| What is needed |
Please copy out every line of the listing below in which the word "rows" appears.

--- --- ---

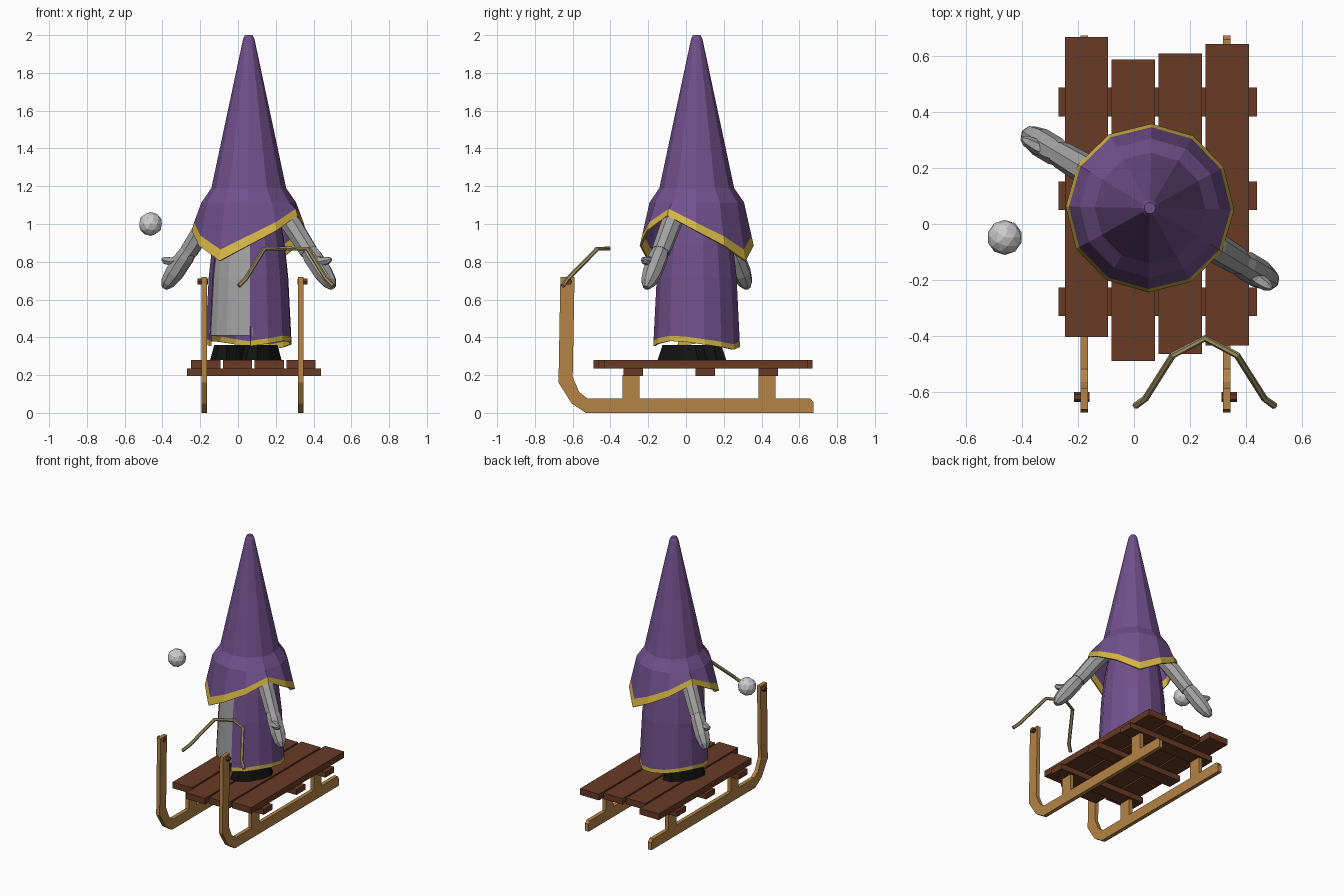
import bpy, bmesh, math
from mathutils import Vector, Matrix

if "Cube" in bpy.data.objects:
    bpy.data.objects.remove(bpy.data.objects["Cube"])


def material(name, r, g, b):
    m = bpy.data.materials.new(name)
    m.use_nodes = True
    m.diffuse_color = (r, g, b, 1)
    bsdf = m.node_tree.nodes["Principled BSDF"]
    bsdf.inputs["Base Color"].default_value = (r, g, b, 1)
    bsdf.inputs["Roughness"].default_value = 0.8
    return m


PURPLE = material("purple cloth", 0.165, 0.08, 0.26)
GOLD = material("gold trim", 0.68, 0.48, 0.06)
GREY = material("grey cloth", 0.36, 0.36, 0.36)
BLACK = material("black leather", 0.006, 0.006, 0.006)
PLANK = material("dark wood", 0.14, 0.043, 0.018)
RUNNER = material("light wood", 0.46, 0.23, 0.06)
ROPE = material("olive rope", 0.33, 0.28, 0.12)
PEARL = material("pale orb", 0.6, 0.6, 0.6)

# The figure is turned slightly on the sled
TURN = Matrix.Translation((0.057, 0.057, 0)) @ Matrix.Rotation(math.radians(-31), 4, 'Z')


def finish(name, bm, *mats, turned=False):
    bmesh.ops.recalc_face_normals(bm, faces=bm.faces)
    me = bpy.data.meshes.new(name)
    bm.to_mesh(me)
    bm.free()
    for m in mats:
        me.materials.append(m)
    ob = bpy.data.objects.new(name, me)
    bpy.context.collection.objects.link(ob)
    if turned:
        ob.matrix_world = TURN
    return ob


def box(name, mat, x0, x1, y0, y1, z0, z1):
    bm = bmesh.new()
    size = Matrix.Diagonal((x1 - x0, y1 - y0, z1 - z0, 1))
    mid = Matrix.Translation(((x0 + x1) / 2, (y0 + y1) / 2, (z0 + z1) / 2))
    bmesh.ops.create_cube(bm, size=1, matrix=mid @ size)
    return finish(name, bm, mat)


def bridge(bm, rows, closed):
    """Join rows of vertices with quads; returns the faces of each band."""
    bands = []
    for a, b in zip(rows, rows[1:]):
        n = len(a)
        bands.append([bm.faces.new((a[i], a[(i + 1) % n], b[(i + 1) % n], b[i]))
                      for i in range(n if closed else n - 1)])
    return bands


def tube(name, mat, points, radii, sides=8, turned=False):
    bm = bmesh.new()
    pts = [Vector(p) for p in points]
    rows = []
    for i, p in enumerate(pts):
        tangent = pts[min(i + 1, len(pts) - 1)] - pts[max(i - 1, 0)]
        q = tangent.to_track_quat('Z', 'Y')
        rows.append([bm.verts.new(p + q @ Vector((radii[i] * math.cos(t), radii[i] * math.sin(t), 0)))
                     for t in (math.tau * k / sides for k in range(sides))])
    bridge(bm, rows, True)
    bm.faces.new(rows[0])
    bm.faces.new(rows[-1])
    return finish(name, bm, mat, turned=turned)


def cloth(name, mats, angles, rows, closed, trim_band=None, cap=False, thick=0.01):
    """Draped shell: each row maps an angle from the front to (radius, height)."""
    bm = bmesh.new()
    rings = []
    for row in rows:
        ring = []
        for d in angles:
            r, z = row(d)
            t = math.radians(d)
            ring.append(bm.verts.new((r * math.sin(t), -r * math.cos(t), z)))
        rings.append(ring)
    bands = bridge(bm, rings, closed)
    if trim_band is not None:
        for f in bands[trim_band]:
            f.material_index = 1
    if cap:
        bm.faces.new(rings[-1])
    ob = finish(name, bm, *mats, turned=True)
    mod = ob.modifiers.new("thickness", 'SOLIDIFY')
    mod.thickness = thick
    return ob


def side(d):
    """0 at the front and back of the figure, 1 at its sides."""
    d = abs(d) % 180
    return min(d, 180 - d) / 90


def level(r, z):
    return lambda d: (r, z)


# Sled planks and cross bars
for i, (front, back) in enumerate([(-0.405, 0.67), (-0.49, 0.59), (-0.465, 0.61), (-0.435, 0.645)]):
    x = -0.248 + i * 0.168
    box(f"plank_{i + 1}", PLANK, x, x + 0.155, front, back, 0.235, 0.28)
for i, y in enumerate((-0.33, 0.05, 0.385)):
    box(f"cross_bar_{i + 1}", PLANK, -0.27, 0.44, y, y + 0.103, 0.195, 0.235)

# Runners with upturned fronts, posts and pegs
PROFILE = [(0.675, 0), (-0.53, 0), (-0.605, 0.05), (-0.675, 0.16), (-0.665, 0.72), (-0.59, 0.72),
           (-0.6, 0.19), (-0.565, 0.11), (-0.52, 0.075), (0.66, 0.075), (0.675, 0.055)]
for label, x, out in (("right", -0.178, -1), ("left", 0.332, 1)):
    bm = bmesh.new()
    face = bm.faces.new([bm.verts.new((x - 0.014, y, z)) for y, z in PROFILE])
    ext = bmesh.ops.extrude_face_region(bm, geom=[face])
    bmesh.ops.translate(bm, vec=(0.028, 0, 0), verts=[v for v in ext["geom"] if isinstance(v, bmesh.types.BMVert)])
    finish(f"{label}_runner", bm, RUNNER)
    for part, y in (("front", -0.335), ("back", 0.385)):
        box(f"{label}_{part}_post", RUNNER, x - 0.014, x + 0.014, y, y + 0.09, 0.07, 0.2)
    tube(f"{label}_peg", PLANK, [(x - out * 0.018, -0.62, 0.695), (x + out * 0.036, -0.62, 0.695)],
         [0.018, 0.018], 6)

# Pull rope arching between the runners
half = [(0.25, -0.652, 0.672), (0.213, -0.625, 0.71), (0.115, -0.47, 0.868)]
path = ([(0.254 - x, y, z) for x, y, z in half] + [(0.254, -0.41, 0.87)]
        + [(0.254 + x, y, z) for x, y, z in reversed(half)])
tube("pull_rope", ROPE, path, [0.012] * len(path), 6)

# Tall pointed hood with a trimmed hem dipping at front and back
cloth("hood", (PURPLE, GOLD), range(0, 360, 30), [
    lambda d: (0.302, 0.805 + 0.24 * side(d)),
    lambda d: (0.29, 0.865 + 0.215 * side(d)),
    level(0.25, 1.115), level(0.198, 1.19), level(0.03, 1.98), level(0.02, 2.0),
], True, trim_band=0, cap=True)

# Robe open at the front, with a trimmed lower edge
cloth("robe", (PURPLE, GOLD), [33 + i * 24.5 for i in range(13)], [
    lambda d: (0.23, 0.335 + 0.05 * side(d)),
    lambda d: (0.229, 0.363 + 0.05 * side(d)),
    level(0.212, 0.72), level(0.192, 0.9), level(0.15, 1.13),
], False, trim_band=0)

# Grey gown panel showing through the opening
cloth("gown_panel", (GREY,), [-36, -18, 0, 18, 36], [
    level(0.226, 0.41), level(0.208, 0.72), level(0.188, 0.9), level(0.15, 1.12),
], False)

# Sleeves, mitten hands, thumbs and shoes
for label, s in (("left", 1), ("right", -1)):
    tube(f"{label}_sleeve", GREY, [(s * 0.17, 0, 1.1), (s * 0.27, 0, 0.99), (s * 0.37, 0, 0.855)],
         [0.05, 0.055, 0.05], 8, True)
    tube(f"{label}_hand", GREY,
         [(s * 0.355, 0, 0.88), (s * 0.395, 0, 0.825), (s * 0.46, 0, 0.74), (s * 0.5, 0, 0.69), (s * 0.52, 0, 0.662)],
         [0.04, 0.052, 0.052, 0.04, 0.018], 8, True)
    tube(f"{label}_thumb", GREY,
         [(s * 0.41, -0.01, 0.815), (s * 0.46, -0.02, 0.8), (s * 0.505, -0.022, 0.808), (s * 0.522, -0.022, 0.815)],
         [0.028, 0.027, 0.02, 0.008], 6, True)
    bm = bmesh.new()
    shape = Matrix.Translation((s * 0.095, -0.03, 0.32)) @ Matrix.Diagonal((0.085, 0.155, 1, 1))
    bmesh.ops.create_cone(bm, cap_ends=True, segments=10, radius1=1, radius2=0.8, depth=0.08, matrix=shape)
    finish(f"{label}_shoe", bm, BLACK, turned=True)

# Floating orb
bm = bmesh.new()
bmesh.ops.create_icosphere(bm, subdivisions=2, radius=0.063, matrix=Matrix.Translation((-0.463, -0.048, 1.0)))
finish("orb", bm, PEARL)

--- --- ---

| Response area |
def bridge(bm, rows, closed):
    """Join rows of vertices with quads; returns the faces of each band."""
    for a, b in zip(rows, rows[1:]):
    rows = []
        rows.append([bm.verts.new(p + q @ Vector((radii[i] * math.cos(t), radii[i] * math.sin(t), 0)))
    bridge(bm, rows, True)
    bm.faces.new(rows[0])
    bm.faces.new(rows[-1])
def cloth(name, mats, angles, rows, closed, trim_band=None, cap=False, thick=0.01):
    for row in rows:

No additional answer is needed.